Even death is historically defined on the globe, life came first, all the green and invisible
will disappear, and the globe will continue, without life it will still exist, life is slight.
Anyone who’s visited the logical garden knows the shame when seeing the primates.
Incest, flashy violence, indifference – all masked behind an inquisitive look.
Laughter and script: man. The hairless monkey that began worshiping amulets.
Taste is creativity’s enemy, said Picasso, and sent, with the wind, towards Chicago some sketches and a maquette for a public sculpture. In culinary city Chicago the figure grew large, fifteen metres and a hundredandfortyseven tonne. The model for the statue potentially the girl with the ponytail, Sylvette David. David wore her hair high because her father had seen a ballerina with a high ponytail and never forgot it. In gangster city Chicago they saw the statue as a bird, a boar, a smug Chicago landlord, an Afghan Hound, or alternatively, a baboon. Some speculated whether it could be Thoth’s gatekeeper colleague on the road to the underworld, jackal-headed Anubis, that was portrayed. Anubis, who weighs the hearts of the dead against feathers, while Thoth notes their good and bad deeds. In jazz city Chicago they eventually played it cool, and the scultpure soon became a landmark, losing many names, becoming The Chicago Picasso, a favored spot to scale for hordes of children and tourists.
Later, in man’s primary produce, trash, the baboon eats. Strutting cynicism’s body part, the ass, as it annotates the exchange rate between us. And if that ass could talk, it’d say: «You’ll be silenced first, I can speak, eat, and shit wherever I want.» It knows no boundaries when it speaks, the baboon, but has a language that reaches its goal, when it sees us seeing it eat, there’s no doubt what it hisses: «You baboon!»
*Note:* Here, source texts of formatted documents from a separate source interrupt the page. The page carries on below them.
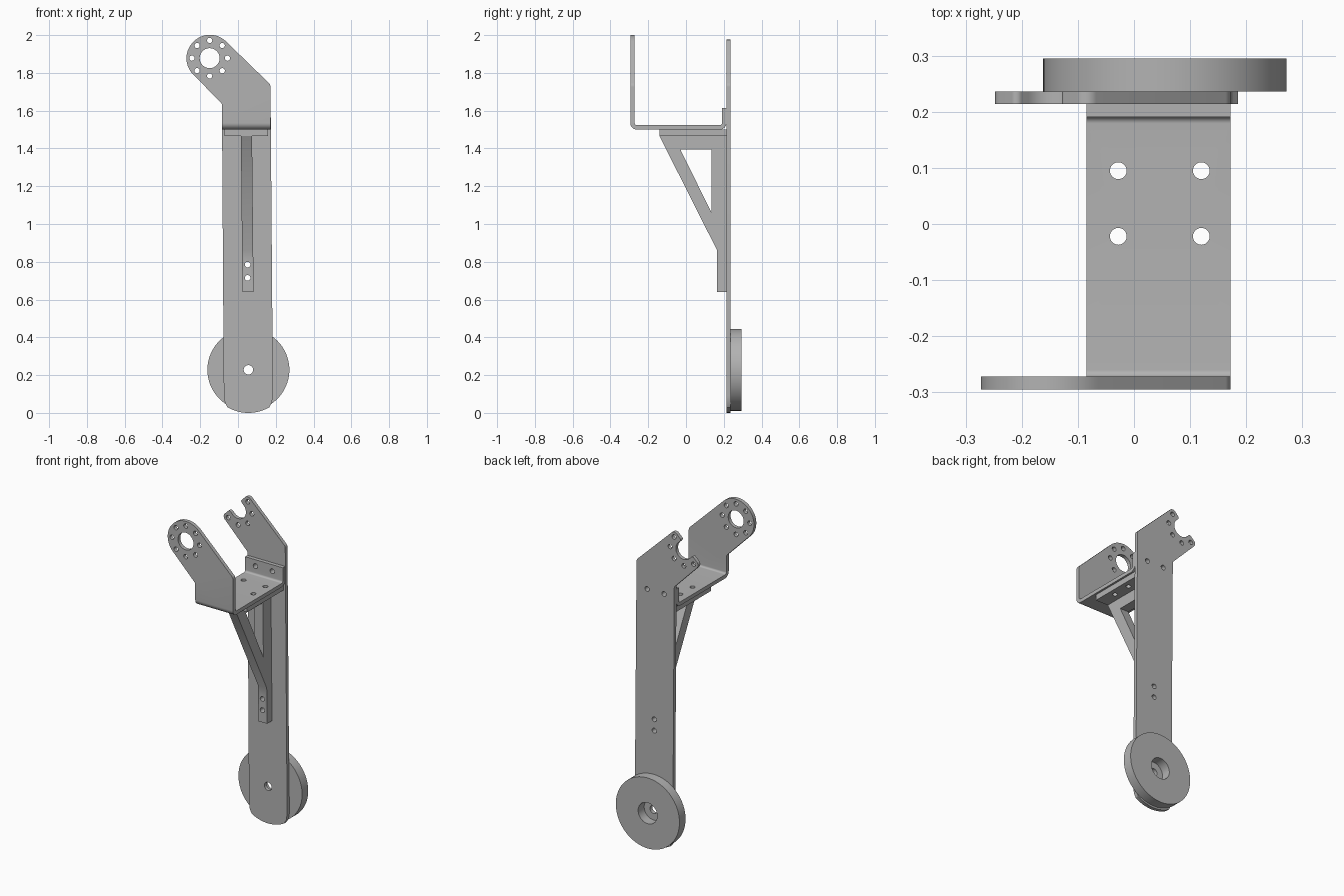
import bpy, bmesh, math
from mathutils import Matrix, Vector

if "Cube" in bpy.data.objects:
    bpy.data.objects.remove(bpy.data.objects["Cube"])

grey = bpy.data.materials.new("plain grey")
grey.use_nodes = True
grey.diffuse_color = (0.45, 0.45, 0.45, 1)
grey.node_tree.nodes["Principled BSDF"].inputs["Base Color"].default_value = (0.45, 0.45, 0.45, 1)

# Drawing planes: local (u, v, depth) to world
XZ = Matrix(((1, 0, 0, 0), (0, 0, 1, 0), (0, 1, 0, 0), (0, 0, 0, 1)))
YZ = Matrix(((0, 0, 1, 0), (1, 0, 0, 0), (0, 1, 0, 0), (0, 0, 0, 1)))
XY = Matrix.Identity(4)


def circle(u, v, r, n=32):
    return [(u + r * math.cos(math.tau * i / n), v + r * math.sin(math.tau * i / n)) for i in range(n)]


def rounded(corners, steps=10):
    """Outline from (u, v, radius) corners, each replaced with a tangent arc."""
    out = []
    for i, (u, v, r) in enumerate(corners):
        p = Vector((u, v))
        if not r:
            out.append((u, v))
            continue
        a = (Vector(corners[i - 1][:2]) - p).normalized()
        b = (Vector(corners[(i + 1) % len(corners)][:2]) - p).normalized()
        half = a.angle(b) / 2
        centre = p + (a + b).normalized() * r / math.sin(half)
        start = p + a * r / math.tan(half) - centre
        end = p + b * r / math.tan(half) - centre
        for k in range(steps + 1):
            t = k / steps
            sweep = math.pi - 2 * half
            d = start * math.sin((1 - t) * sweep) + end * math.sin(t * sweep)
            if math.sin(sweep) < 0.01:
                d = start.lerp(end, t)
            out.append(tuple(centre + d.normalized() * r))
    return out


def prism(name, loops, lo, hi, plane):
    """Sheet with holes: first loop is the outline, the rest are cut out."""
    curve = bpy.data.curves.new(name, 'CURVE')
    curve.dimensions, curve.fill_mode = '2D', 'BOTH'
    curve.extrude = (hi - lo) / 2
    for loop in loops:
        spline = curve.splines.new('POLY')
        spline.points.add(len(loop) - 1)
        for point, (u, v) in zip(spline.points, loop):
            point.co = (u, v, 0, 1)
        spline.use_cyclic_u = True
    temp = bpy.data.objects.new(name + " outline", curve)
    mesh = bpy.data.meshes.new_from_object(temp)
    bpy.data.objects.remove(temp)
    mesh.transform(plane @ Matrix.Translation((0, 0, (lo + hi) / 2)))
    bm = bmesh.new()
    bm.from_mesh(mesh)
    bmesh.ops.remove_doubles(bm, verts=bm.verts, dist=1e-5)
    bmesh.ops.recalc_face_normals(bm, faces=bm.faces)
    bm.to_mesh(mesh)
    bm.free()
    mesh.materials.clear()
    mesh.materials.append(grey)
    obj = bpy.data.objects.new(name, mesh)
    bpy.context.collection.objects.link(obj)
    return obj


def boolean(obj, tool, operation):
    mod = obj.modifiers.new("cut", 'BOOLEAN')
    mod.operation, mod.object, mod.solver = operation, tool, 'EXACT'
    bpy.context.view_layer.objects.active = obj
    bpy.ops.object.modifier_apply(modifier=mod.name)
    bpy.data.objects.remove(tool)


# Shared layout: joint centre, arm direction and hole positions
joint = Vector((-0.15, 1.878))
along = Vector((-1, 1)).normalized()
across = Vector((1, 1)).normalized()
EAR = 0.122
LEFT, RIGHT = -0.085, 0.172
floor_holes = [(x, y) for x in (-0.028, 0.12) for y in (-0.022, 0.095)]
flange_holes = [(x, 1.575) for x in (-0.015, 0.1)]
strip_holes = [(0.051, z) for z in (0.715, 0.785)]


def at(a, c, r=0):
    p = joint + along * a + across * c
    return (p.x, p.y, r)


def bolt_holes(angles):
    return [circle(*at(0.094 * math.cos(t), 0.094 * math.sin(t))[:2], 0.014, 16)
            for t in (math.radians(d) for d in angles)]


shoulder = (RIGHT, 1.738, 0.03)
elbow = (LEFT, 1.637, 0.02)

# Long rear plate with forked top and curved foot
foot = [(0.055 + 0.222 * math.cos(t), 0.222 + 0.222 * math.sin(t), 0)
        for t in (math.radians(-120 + 5 * i) for i in range(13))]
plate = [(-0.075, 0.09, 0), (-0.069, 0.054, 0)] + foot + [(0.179, 0.054, 0), (0.185, 0.09, 0)]
plate += [shoulder, at(0.03, EAR, 0.025), at(0.03, 0.054, 0.012),
          at(-0.054, 0.054, 0.0535), at(-0.054, -0.054, 0.0535), at(0.03, -0.054, 0.012),
          at(0.03, -EAR, 0.025), elbow]
holes = [circle(x, z, 0.015, 16) for x, z in flange_holes + strip_holes]
prism("rear_plate", [rounded(plate), circle(0.055, 0.228, 0.025)] + holes
      + bolt_holes(range(90, 271, 45)), 0.214, 0.236, XZ)

# Wheel with open bore
prism("wheel", [circle(0.055, 0.228, 0.217, 96), circle(0.055, 0.228, 0.065, 48)], 0.236, 0.295, XZ)

# Bent sheet bracket: side profile trimmed by the ear outline
F, B, T = -0.295, 0.214, 0.023
side = [(F, 1.5, 0.035), (B, 1.5, 0.035), (B, 1.615, 0), (B - T, 1.615, 0),
        (B - T, 1.5 + T, 0.012), (F + T, 1.5 + T, 0.012), (F + T, 2.1, 0), (F, 2.1, 0)]
ear = [(LEFT, 1.45, 0), (RIGHT, 1.45, 0), shoulder,
       at(EAR, EAR, EAR - 0.0005), at(EAR, -EAR, EAR - 0.0005), elbow]
bracket = prism("bracket", [rounded(side)], -0.4, 0.4, YZ)
boolean(bracket, prism("ear cutter", [rounded(ear, 20), circle(*joint, 0.053)]
                       + bolt_holes(range(0, 360, 45)), -0.5, 0.5, XZ), 'INTERSECT')
for x, y in floor_holes:
    boolean(bracket, prism("floor cutter", [circle(x, y, 0.015, 24)], 1.4, 1.6, XY), 'DIFFERENCE')
for x, z in flange_holes:
    boolean(bracket, prism("flange cutter", [circle(x, z, 0.015, 24)], 0.1, 0.3, XZ), 'DIFFERENCE')

# Pad under the bracket floor
pad = [(-0.072, -0.14), (0.16, -0.14), (0.16, 0.214), (-0.072, 0.214)]
prism("brace_pad", [pad] + [circle(x, y, 0.015, 24) for x, y in floor_holes], 1.465, 1.5, XY)

# Triangular brace, leaning slightly with the plate
lean = YZ.copy()
lean[0][1] = -0.01
web = [(-0.14, 1.465), (0.165, 0.86), (0.165, 0.64), (0.214, 0.64), (0.214, 1.465)]
window = [(-0.03, 1.395), (0.135, 1.395), (0.135, 1.06)]
brace = prism("brace", [web, window], 0.03, 0.089, lean)
for x, z in strip_holes:
    boolean(brace, prism("strip cutter", [circle(x, z, 0.015, 24)], 0.1, 0.3, XZ), 'DIFFERENCE')

# Smooth the curved walls, keep sheet edges sharp
for obj in bpy.context.collection.objects:
    if obj.type == 'MESH' and grey.name in obj.data.materials:
        bpy.ops.object.select_all(action='DESELECT')
        obj.select_set(True)
        bpy.context.view_layer.objects.active = obj
        bpy.ops.object.shade_smooth_by_angle(angle=math.radians(30))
Suddenly, we find ourselves in a surprising scenery: luminously white sandbanks to all sides, weatherworn little trees writhing underneath big open skies. In a tree, a baboon, and when we open the water bottle for a sip, it urinates shamelessly. The baboon prefers the ground to the treetops, you say. Me too. When the sun and the moon shift place, the moon crowns the baboon’s head. The baboon turns triumphantly and shows us its ass. The Moon God moons.
They come in hordes, headed for something. Through the streets, squares, gardens. Across the roads. Stop, up a tree to see, then under the fence, forward. The boundary to man is trash, and the rest stops, by barracks and outposts. Between the savannah and civilisation,
along the ditches, the landfills. They live close. Disrespectfully, like language.